So it would appear that I've officially entered the ranks of working motherhood. I'm not quite sure when it happened. I mean, I've been getting paid for my work for over ten years. But somehow because I could squeeze it in around the edges of my life, because I could at any moment drop my work to play with a child or go to the doctor or watch a soccer game or spend hours kneading dough to bake bread or make cupcakes for a teatime, I have still always felt myself to be a "stay-at-home" mom. Work for me was a "hobby" - a way to stay engaged in writing and the adult world, not a way to pay the bills or to even satisfy some deeper need for self-expression (though both of these have turned out be real benefits - money and self-expression).

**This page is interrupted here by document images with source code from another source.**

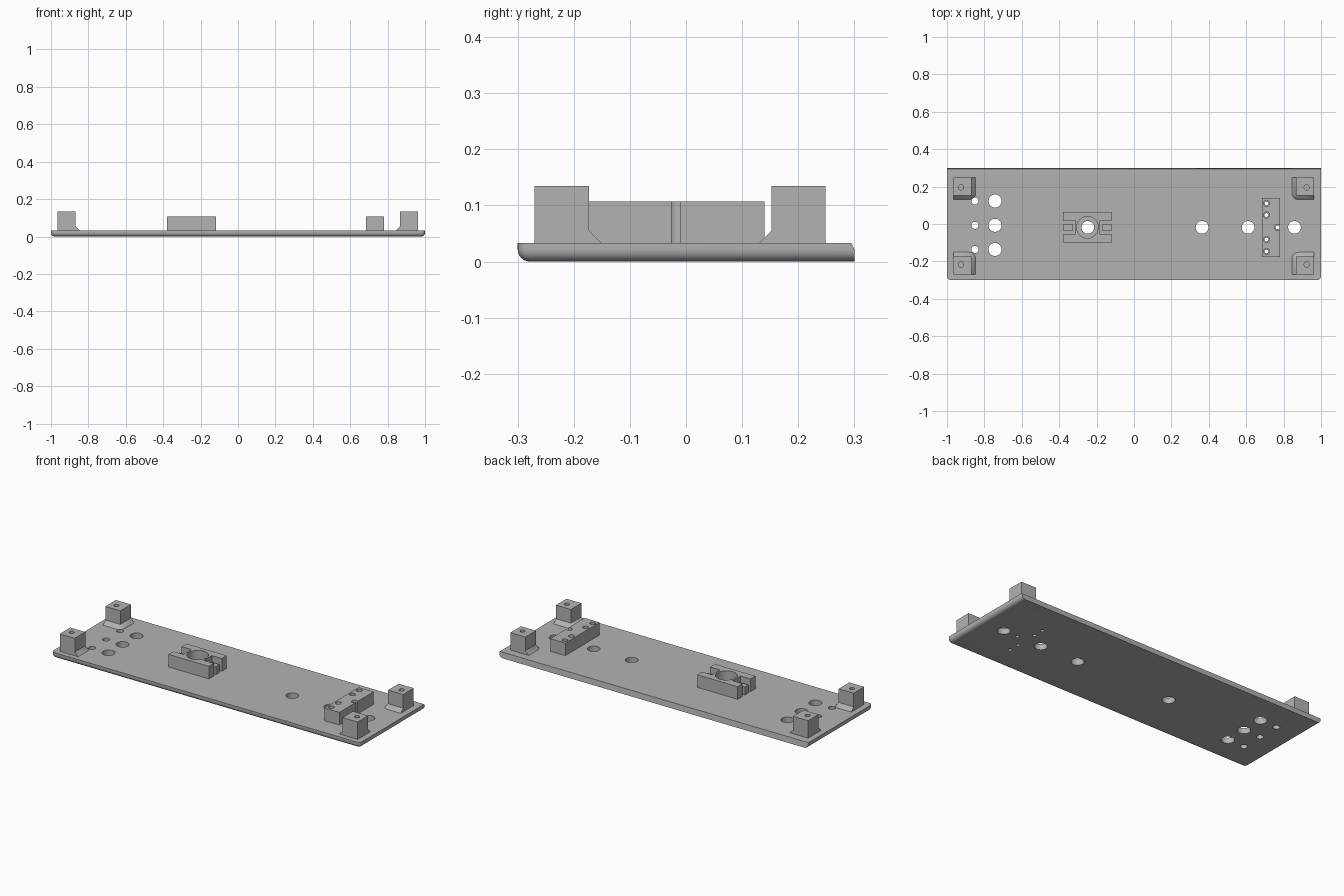
import bpy, bmesh, math

old = bpy.data.objects.get("Cube")
if old:
    bpy.data.objects.remove(old, do_unlink=True)

grey = bpy.data.materials.new("plain_grey")
grey.use_nodes = True
colour = (0.45, 0.45, 0.45, 1)
grey.diffuse_color = colour
grey.node_tree.nodes["Principled BSDF"].inputs["Base Color"].default_value = colour

PLATE_TOP, BLOCK_TOP, POST_TOP = 0.033, 0.107, 0.135
SINK = 0.028  # raised parts start slightly inside the plate


def finish(bm, name):
    bmesh.ops.recalc_face_normals(bm, faces=bm.faces)
    mesh = bpy.data.meshes.new(name)
    bm.to_mesh(mesh)
    bm.free()
    mesh.materials.append(grey)
    obj = bpy.data.objects.new(name, mesh)
    bpy.context.collection.objects.link(obj)
    return obj


def add_box(bm, x0, x1, y0, y1, z0, z1):
    verts = bmesh.ops.create_cube(bm, size=1)["verts"]
    for v in verts:
        v.co.x = x1 if v.co.x > 0 else x0
        v.co.y = y1 if v.co.y > 0 else y0
        v.co.z = z1 if v.co.z > 0 else z0


def add_hole(bm, x, y, r, z0, z1):
    made = bmesh.ops.create_cone(bm, cap_ends=True, segments=32, radius1=r, radius2=r, depth=z1 - z0)
    bmesh.ops.translate(bm, verts=made["verts"], vec=(x, y, (z0 + z1) / 2))


def activate(obj):
    bpy.ops.object.select_all(action='DESELECT')
    obj.select_set(True)
    bpy.context.view_layer.objects.active = obj


def cut(obj, bm):
    cutter = finish(bm, "cutter")
    cutter.hide_render = True
    mod = obj.modifiers.new("cut", 'BOOLEAN')
    mod.operation, mod.solver, mod.object = 'DIFFERENCE', 'EXACT', cutter
    activate(obj)
    bpy.ops.object.modifier_apply(modifier=mod.name)
    bpy.data.objects.remove(cutter, do_unlink=True)


def smooth(obj):
    activate(obj)
    bpy.ops.object.shade_smooth_by_angle(angle=math.radians(30))


# Base plate: rounded lower edges and front corners, leaning back edge
bm = bmesh.new()
add_box(bm, -1, 1, -0.3, 0.3, 0, PLATE_TOP)
rounded = []
for e in bm.edges:
    a, b = e.verts[0].co, e.verts[1].co
    mid = (a + b) / 2
    low = mid.z < 0.001 and mid.y < 0.2
    front_corner = abs(a.z - b.z) > 0.01 and mid.y < 0
    if low or front_corner:
        rounded.append(e)
bmesh.ops.bevel(bm, geom=rounded, offset=0.022, segments=6, profile=0.5, affect='EDGES')
for v in bm.verts:
    if v.co.y > 0.29 and v.co.z > 0.03:
        v.co.y = 0.295
plate = finish(bm, "base_plate")

# Hole positions
ROW = -0.018
terminal_holes = [(0.708, y) for y in (0.11, 0.048, -0.083, -0.147)] + [(0.767, ROW)]
bm = bmesh.new()
for y in (0.123, -0.007, -0.136):
    add_hole(bm, -0.743, y, 0.035, -0.1, 0.2)
    add_hole(bm, -0.85, y, 0.019, -0.1, 0.2)
for x in (-0.247, 0.364, 0.61, 0.858):
    add_hole(bm, x, ROW, 0.034, -0.1, 0.2)
for x, y in terminal_holes:
    add_hole(bm, x, y, 0.01, -0.1, 0.2)
cut(plate, bm)
smooth(plate)

# Slotted holder with a round well and an end notch on each side
HX = -0.249
bm = bmesh.new()
add_box(bm, HX - 0.131, HX + 0.131, ROW - 0.082, ROW + 0.082, SINK, BLOCK_TOP)
holder = finish(bm, "slotted_holder")
bm = bmesh.new()
add_hole(bm, HX, ROW, 0.058, 0.01, 0.2)
for s in (-1, 1):
    ends = sorted((HX + s * 0.066, HX + s * 0.15))
    add_box(bm, *ends, ROW - 0.037, ROW + 0.037, 0.01, 0.2)
cut(holder, bm)
smooth(holder)

# Low tabs standing in the notches
for s, side in ((-1, "right"), (1, "left")):
    bm = bmesh.new()
    ends = sorted((HX + s * 0.078, HX + s * 0.131))
    add_box(bm, *ends, ROW - 0.016, ROW + 0.016, SINK, 0.08)
    finish(bm, "holder_tab_" + side)

# Terminal block with screw wells
bm = bmesh.new()
add_box(bm, 0.684, 0.781, -0.177, 0.14, SINK, BLOCK_TOP)
block = finish(bm, "terminal_block")
bm = bmesh.new()
for x, y in terminal_holes:
    add_hole(bm, x, y, 0.016, 0.01, 0.2)
cut(block, bm)
smooth(block)

# Corner posts, each with a sloped skirt on its two inner sides
HALF, FLARE, ROUND = 0.0485, 0.022, 0.035
for cx, sx in ((-0.917, 1), (0.915, -1)):
    for cy, sy in ((-0.2215, 1), (0.2005, -1)):
        name = ("left" if cx > 0 else "right") + ("_front" if cy < 0 else "_back")
        bm = bmesh.new()
        add_box(bm, cx - HALF, cx + HALF, cy - HALF, cy + HALF, SINK, POST_TOP)
        post = finish(bm, "post_" + name)
        bm = bmesh.new()
        add_hole(bm, cx - sx * 0.008, cy + sy * 0.005, 0.014, 0.06, 0.2)
        cut(post, bm)
        smooth(post)

        bm = bmesh.new()
        reach = HALF + FLARE
        for ux in (-HALF, HALF):
            for uy in (-HALF, HALF):
                bm.verts.new((cx + ux, cy + uy, 0.055))
        foot = [(-HALF, -HALF), (reach, -HALF), (-HALF, reach)]
        for i in range(7):
            a = math.pi / 2 * i / 6
            foot.append((reach - ROUND + ROUND * math.cos(a), reach - ROUND + ROUND * math.sin(a)))
        for ux, uy in foot:
            for z in (SINK, PLATE_TOP):
                bm.verts.new((cx + sx * ux, cy + sy * uy, z))
        bmesh.ops.convex_hull(bm, input=bm.verts)
        skirt = finish(bm, "post_skirt_" + name)
        smooth(skirt)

For the last seven years, my business of online teaching has steadily grown and in the last three years, has leaped forward by such a large percentage that our tax bill shows it. (Groan) My income is no longer supplementary for lacrosse gear and violin lessons. It's primary. The hours I commit each day to working have become intrusive to the point where I feel like I have to schedule my time of work so that my kids know it's a "no enter zone." Of course it's been that way for some time, but usually those hours happened after they went to bed or before they got up and occasionally, an entire afternoon or weekend when the business was heavier.
But suddenly I'm swamped with real demands that have no clear end. I have appointments with CPAs, investors, bookkeepers, bank accounts managers, payroll companies and more. Suddenly I have to file all kinds of documents for the IRS and keep better records and know how to pay what when and to whom.
These tasks don't fit neatly into controllable hours where I'm "on" or "off." Add to it that right now I have to, HAVE TO, get this thesis done while finishing off grad school, and my time for children has become classically NOT stay-at-home mom level at all.
I really hate that.
But I find myself also having a lot more sympathy for those who have been working all along and who juggle mothering at the same time. I feel deeply grateful that I didn't have to do that until now. I've had to let go of my idealism again and hope that my children have had enough of me to date to adjust to this genuine change in lifestyle. It's much harder for me than I thought it would be.